Title: The Children of Red Peak
Author: Craig DiLouie
Publication date: November 17, 2020
Length: 384 pages
Source: Review copy courtesy of the publisher via NetGalley
Bram Stoker Award-nominated author Craig DiLouie brings a new twist to the cult horror story in a heart-pounding novel of psychological suspense.
David Young, Deacon Price, and Beth Harris live with a dark secret. As children, they survived a religious group’s horrific last days at the isolated mountain Red Peak. Years later, the trauma of what they experienced never feels far behind.
When a fellow survivor commits suicide, they finally reunite and share their stories. Long-repressed memories surface, defying understanding and belief. Why did their families go down such a dark road? What really happened on that final night?
The answers lie buried at Red Peak. But truth has a price, and escaping a second time may demand the ultimate sacrifice.
Reading The Children of Red Peak gave me serious chills — but I’m not sure whether this story needed the horror/supernatural element to have that effect. How can a story about childhood survivors of a death cult be anything but horrifying?
In The Children of Red Peak, we meet the three main characters — David, Beth, and Deacon, at the funeral of their childhood friend, Emily. Emily has committed suicide, leaving a note that says simply “I couldn’t fight it anymore”.

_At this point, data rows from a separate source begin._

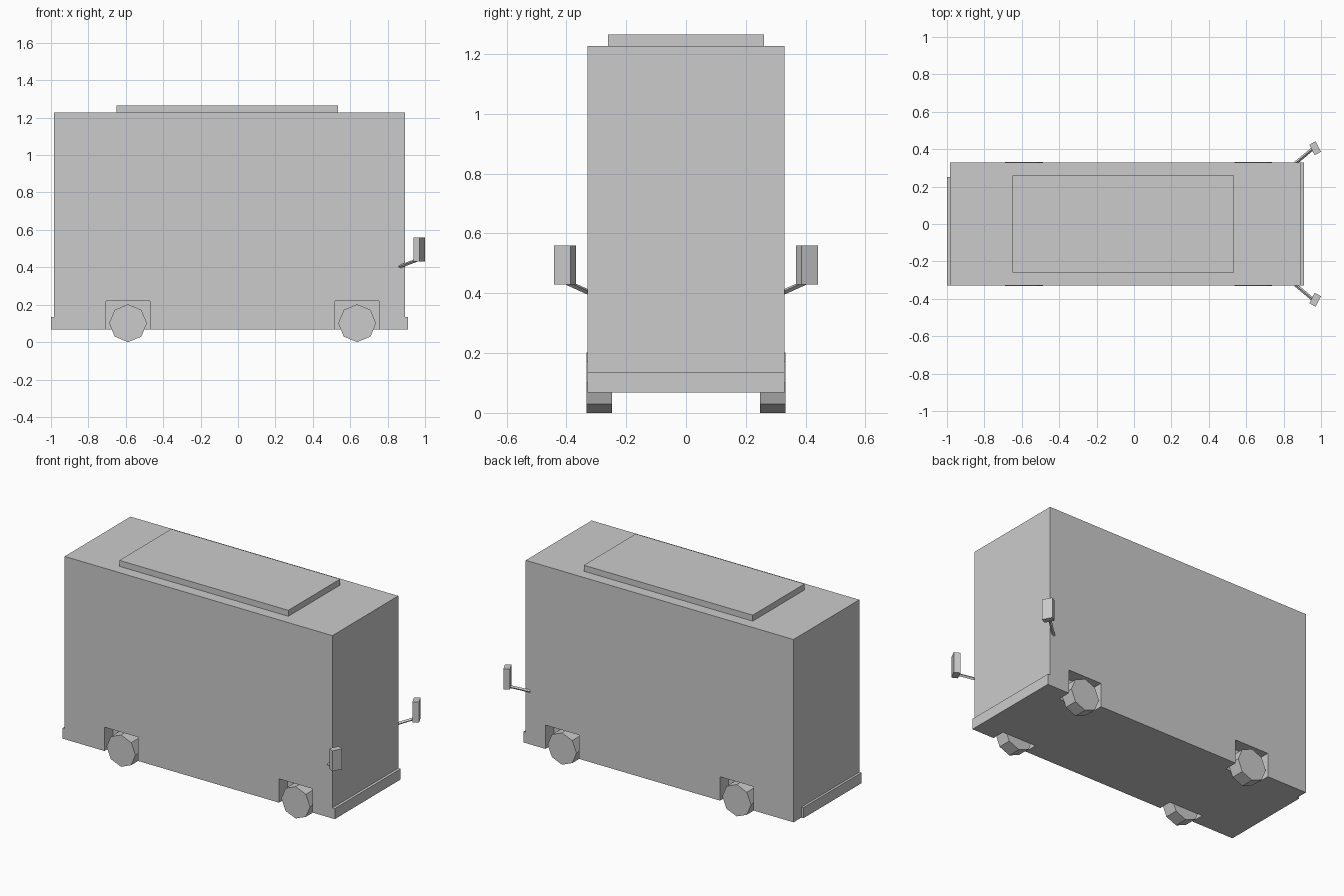
import bpy, bmesh
from mathutils import Vector, Matrix
from math import pi

if "Cube" in bpy.data.objects:
    bpy.data.objects.remove(bpy.data.objects["Cube"])


def mesh_object(name, bm):
    bmesh.ops.recalc_face_normals(bm, faces=bm.faces)
    me = bpy.data.meshes.new(name)
    bm.to_mesh(me)
    bm.free()
    ob = bpy.data.objects.new(name, me)
    bpy.context.collection.objects.link(ob)
    return ob


def box(name, lo, hi):
    lo, hi = Vector(lo), Vector(hi)
    bm = bmesh.new()
    bmesh.ops.create_cube(bm, size=1, matrix=Matrix.Translation((lo + hi) / 2)
                          @ Matrix.Diagonal((*(hi - lo), 1)))
    return mesh_object(name, bm)


def prism(name, outline, z0, z1):
    bm = bmesh.new()
    face = bm.faces.new([bm.verts.new((x, y, z0)) for x, y in outline])
    new = bmesh.ops.extrude_face_region(bm, geom=[face])["geom"]
    bmesh.ops.translate(bm, vec=(0, 0, z1 - z0),
                        verts=[v for v in new if isinstance(v, bmesh.types.BMVert)])
    return mesh_object(name, bm)


def rod(name, a, b, radius):
    a, b = Vector(a), Vector(b)
    rot = (b - a).to_track_quat('Z', 'Y').to_matrix().to_4x4()
    bm = bmesh.new()
    bmesh.ops.create_cone(bm, cap_ends=True, segments=4, radius1=radius, radius2=radius,
                          depth=(b - a).length,
                          matrix=Matrix.Translation((a + b) / 2) @ rot)
    return mesh_object(name, bm)


# Body, bumpers and roof panel
body = box("body", (-0.985, -0.33, 0.068), (0.893, 0.33, 1.227))
box("front_bumper", (0.893, -0.33, 0.068), (0.91, 0.33, 0.135))
box("rear_bumper", (-1.0, -0.33, 0.068), (-0.985, 0.252, 0.135))
box("roof_panel", (-0.65, -0.26, 1.227), (0.535, 0.26, 1.265))

for side, s in (("left", 1), ("right", -1)):
    for end, x in (("rear", -0.588), ("front", 0.637)):
        # Wheel arch cut into the body
        ya, yb = sorted((s * 0.245, s * 0.4))
        cutter = box(f"{end}_{side}_arch_cutter", (x - 0.118, ya, 0.0), (x + 0.118, yb, 0.219))
        cutter.hide_render = True
        cutter.hide_set(True)
        cut = body.modifiers.new(cutter.name, 'BOOLEAN')
        cut.operation, cut.solver, cut.object = 'DIFFERENCE', 'EXACT', cutter

        # Eight-sided wheel, corner down
        bm = bmesh.new()
        bmesh.ops.create_cone(bm, cap_ends=True, segments=8, radius1=0.101, radius2=0.101,
                              depth=0.084,
                              matrix=Matrix.Translation((x, s * 0.29, 0.101))
                              @ Matrix.Rotation(pi / 2, 4, 'X'))
        mesh_object(f"{end}_{side}_wheel", bm)

    # Wing mirror on an angled arm
    corners = [(0.938, 0.424), (0.971, 0.442), (1.0, 0.386), (0.966, 0.368)]
    prism(f"{side}_mirror", [(x, s * y) for x, y in corners], 0.43, 0.56)
    rod(f"{side}_mirror_arm", (0.863, s * 0.325, 0.403), (0.955, s * 0.402, 0.438), 0.009)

Fifteen years earlier, these four people, plus David’s older sister Angela, were the sole survivors of a brutal yet mysterious mass suicide out in the desert at a location known as Red Peak. A religious congregation, led by their pastor, endured weeks of starvation, hard labor, and mutilations before finally drinking poison (and murdering those who balked) — all with the goal of gaining eternal life in heaven, leaving behind the rest of the world to suffer the end times.
The survivors were all teens at the time, and after their rescue and extended psychological treatment, they eventually went their separate ways and made lives for themselves. But none are truly happy, and none can really explain what happened on that terrible day at Red Peak.
Through chapters that alternate between Beth, David, and Deacon’s perspectives, we learn about their varied current lives — Beth is a psychologist, Deacon an up-and-coming rock star, and David a cult exit counselor. We also see the characters start to allow their memories to resurface, so we get the backstory of the Family of the Living Spirit, its road to ruin, and the events of the final day in bits and pieces, until they eventually add up to a disturbing, terrible whole.
While there is a mysterious supernatural (religious?) element that comes into play, for me the true impact of this book lies in the description of the Family of the Living Spirit’s trajectory toward destruction. When we’re introduced to this community, they are a peaceful, religious, spiritual group living off the land on a small farm, devoted to the worship of the Living Spirit, but also living a joyful, celebratory life.
It’s only when the pastor discovers a miracle in the desert that the group’s emphasis on gaining eternal life kicks into high gear. With growing fervor for the apocalypse and their crossing over, the congregation evolves quickly into a doomsday cult. Choices are removed, blind obedience is emphasized, and increasingly destructive behaviors are held up as testaments to faith. It’s horrible, especially as we see these events through the eyes of people who were children at the time.
I’m not sure that I loved the climax and conclusion of The Children of Red Peak. The story of the cult and its destructive power is the true horror — for me, the addition of a supernatural element seems almost beside the point. Yes, it’s all very scary and horrifying, but even if this story were just about the delusions and failings of a group of brainwashed people, it would be just as scary and horrifying.
Maybe even more so?
The ending gives us a way out, so to speak. It allows for the possibility that the group’s beliefs might actually have had some sort of fulfillment, in its own awful way. And truly, there are no excuses. Whether the events were the work of a supernatural or divine being, it still resulted in suffering, death, and the permanent psychological damage done to the children who survived.
The Children of Red Peak is thought-provoking and utterly devastating. I came to really care about the characters, and found the entire story and the characters’ various endings heart-breaking and tragic.
This is a powerful read, and I just wish I had someone to talk about it with! Craig DiLouie is a gifted writer, and I will gladly read whatever he writes next.